Derivatives: Forwards vs Futures

Image
  Before understanding what is derivative, let’s learn what is underlying asset. Underlying asset: Underlying asset can be real asset such as commodities, gold etc or financial assets such as index, interest rates etc. Derivatives: ·         These are financial instruments who value depend upon or is derived from some underlying asset. ·         A derivative does not have its own physical existence, it emerges out of contract between the buyer and seller of derivative instrument. ·         Its value depends upon the value of underlying asset. Hence returns from derivative instruments are linked to returns from underlying assets. ·         The most common underlying assets are stocks, bonds, commodities, market indices and currencies. ·         Derivatives are mainly used to control risks. They can be used to reduce risks (a process known as hedging) or to increase risks in order to enhance returns (speculation)   Classification of Derivatives: ·         Broadly we c

Bayesian Statistics: In a layman terms

 What is Bayesian Statistics: (I will try to explain in easy terms)

 

Often researchers investigating an unknown population parameter have information available from other sources in advance of the study that provides a strong indication of what values the parameter is likely to take. This additional information might be in a form that cannot be incorporated directly in the current study. The classical statistical approach offers no scope for the researchers to take this additional information into account. However, the Bayesian statistics is the approach which allows to take this additional information into account while estimating a population parameter.

 

Let me explain you with the help of an example:

 

4 championship races had been done between Mr. A and Mr. B. 
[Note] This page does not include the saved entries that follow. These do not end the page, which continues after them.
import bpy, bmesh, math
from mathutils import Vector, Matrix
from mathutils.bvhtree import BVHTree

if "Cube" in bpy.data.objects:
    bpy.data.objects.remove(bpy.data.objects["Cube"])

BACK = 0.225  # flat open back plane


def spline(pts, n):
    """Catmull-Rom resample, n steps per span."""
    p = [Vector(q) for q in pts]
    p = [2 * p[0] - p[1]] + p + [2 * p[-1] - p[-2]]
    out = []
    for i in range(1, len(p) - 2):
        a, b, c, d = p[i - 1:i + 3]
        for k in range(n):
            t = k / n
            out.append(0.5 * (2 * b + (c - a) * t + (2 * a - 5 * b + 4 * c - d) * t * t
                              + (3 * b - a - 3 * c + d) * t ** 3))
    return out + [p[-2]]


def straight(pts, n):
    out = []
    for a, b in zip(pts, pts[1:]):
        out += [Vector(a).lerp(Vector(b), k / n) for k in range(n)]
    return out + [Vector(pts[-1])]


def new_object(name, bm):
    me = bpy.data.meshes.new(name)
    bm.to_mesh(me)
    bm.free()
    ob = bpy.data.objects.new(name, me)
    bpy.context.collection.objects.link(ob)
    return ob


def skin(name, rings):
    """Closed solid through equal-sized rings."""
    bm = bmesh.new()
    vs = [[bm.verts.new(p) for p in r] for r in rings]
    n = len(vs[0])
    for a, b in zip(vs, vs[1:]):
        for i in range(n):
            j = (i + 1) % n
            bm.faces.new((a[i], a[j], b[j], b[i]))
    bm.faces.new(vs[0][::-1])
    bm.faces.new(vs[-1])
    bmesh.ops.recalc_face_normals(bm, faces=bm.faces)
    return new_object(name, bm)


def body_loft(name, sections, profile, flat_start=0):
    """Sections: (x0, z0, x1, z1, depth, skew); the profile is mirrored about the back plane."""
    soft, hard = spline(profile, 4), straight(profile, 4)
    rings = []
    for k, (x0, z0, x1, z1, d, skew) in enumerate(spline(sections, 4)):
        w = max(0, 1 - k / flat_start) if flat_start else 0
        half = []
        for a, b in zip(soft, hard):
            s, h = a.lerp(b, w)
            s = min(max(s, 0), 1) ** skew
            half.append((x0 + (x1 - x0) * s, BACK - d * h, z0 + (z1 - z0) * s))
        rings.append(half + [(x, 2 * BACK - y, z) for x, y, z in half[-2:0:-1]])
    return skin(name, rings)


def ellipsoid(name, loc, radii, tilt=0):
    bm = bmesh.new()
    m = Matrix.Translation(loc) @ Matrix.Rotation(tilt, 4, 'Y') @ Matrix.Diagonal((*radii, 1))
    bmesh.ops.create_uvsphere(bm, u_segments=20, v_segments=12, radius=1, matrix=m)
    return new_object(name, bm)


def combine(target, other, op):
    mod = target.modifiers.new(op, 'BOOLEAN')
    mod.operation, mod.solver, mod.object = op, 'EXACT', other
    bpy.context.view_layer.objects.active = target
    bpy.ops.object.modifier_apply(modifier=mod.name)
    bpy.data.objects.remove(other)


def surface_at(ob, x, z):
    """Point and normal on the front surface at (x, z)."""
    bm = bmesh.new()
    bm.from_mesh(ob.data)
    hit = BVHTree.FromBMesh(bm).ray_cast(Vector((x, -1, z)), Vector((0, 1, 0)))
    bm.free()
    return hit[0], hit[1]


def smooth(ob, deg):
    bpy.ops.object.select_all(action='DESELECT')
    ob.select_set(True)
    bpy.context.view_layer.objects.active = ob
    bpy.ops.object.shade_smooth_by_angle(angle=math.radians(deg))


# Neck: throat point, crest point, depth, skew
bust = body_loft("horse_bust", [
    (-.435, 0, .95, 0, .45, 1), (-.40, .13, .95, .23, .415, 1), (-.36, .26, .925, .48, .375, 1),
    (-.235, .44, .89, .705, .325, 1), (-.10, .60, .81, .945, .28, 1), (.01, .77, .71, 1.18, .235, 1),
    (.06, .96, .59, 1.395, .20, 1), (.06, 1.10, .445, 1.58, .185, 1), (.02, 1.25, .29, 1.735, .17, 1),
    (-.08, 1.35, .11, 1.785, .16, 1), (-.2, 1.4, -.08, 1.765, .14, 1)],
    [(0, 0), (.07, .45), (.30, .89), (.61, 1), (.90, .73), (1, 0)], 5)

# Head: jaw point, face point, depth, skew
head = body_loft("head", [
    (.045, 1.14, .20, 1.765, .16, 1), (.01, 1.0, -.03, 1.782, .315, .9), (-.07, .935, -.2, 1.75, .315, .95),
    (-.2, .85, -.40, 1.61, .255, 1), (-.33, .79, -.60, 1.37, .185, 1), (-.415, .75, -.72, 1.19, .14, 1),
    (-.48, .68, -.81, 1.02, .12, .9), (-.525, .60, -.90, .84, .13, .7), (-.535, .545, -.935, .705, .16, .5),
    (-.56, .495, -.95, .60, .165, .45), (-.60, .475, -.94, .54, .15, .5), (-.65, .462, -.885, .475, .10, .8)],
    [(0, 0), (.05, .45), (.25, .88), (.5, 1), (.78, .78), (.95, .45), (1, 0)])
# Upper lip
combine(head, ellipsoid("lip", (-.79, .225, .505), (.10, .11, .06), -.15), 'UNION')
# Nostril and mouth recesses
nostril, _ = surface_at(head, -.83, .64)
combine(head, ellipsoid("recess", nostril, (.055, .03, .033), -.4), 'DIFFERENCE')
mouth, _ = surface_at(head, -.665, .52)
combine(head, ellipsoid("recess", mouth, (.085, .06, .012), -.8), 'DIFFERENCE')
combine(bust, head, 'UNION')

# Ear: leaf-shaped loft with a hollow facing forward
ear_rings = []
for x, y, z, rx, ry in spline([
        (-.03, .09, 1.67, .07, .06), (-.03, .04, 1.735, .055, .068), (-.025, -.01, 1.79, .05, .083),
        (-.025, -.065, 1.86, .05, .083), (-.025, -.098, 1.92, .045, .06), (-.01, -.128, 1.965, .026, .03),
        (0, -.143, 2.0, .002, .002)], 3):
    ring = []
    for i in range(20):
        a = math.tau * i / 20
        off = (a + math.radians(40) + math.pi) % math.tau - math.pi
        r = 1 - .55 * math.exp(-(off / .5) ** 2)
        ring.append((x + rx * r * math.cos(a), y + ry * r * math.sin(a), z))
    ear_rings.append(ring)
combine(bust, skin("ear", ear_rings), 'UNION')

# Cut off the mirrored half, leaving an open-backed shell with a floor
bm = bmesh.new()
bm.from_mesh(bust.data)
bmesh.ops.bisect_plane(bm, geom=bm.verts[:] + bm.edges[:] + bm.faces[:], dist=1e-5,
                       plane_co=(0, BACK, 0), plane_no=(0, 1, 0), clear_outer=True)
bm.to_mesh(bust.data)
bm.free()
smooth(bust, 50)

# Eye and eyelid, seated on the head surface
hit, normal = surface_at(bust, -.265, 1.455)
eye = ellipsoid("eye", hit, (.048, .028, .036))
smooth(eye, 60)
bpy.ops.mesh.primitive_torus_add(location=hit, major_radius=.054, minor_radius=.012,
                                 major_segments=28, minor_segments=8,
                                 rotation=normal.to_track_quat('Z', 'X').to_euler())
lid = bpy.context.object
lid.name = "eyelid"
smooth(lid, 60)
Out of which A has won 3 races and B has won 1 race. So, on whom are you going to bet your money in the next race?






You will Say Mr. A because P(A) = 0.75 and P(B) = 0.25

So your initial estimate about B is P(B) = 0.25

Now I will give you additional information say, there was a rain when Mr. B won and there was rain once when Mr. A won. And in the next match there will definitely be a rain.


So now I ask you again on whom will you bet your money?

Let’s decode the answer:

1.  P(R) = 0.50 (Because rain happened twice out of 4 matches)

2. P(R|B) = 1 (Because whenever Mr. B won there was a rain)

So I want to find out that what is probability that in the next race Mr. B will won if it is given that there will be a rain:

P(B|R) = P(R|B)*P(B)/P(R) = 0.50


I hope you know how this formula comes up otherwise you can mention me in comments I will tell you how.


Follow us on Linkedin: Actuary Sense

Follow us on Instagram: Actuary Sense

 

Conclusion: Initially we comes up with an answer that P(B) = 0.25 which is my prior estimate and then I give additional information about rain which we incorporated in the form of conditional probability i.e. P(R|B) = 1 and then ultimately we find P(B|R) which is my posterior probability.


So you see how with the help of Bayesian statistics I incorporated additional information into my current study and how my value changes from 0.25 to 0.50.

 

Statistics seems easy now. 😊

Its an art and you are an artist.


Follow us on Linkedin: Actuary Sense

Follow us on Instagram: Actuary Sense

 

Comments

Popular posts from this blog

Overview on Solvency II in a Layman Language - Phase 1 - Actuarial

How to perform the Asset Liability Modelling to determine Investment Strategy

Components of Solvency II in a Layman Language - Phase 2 - Actuarial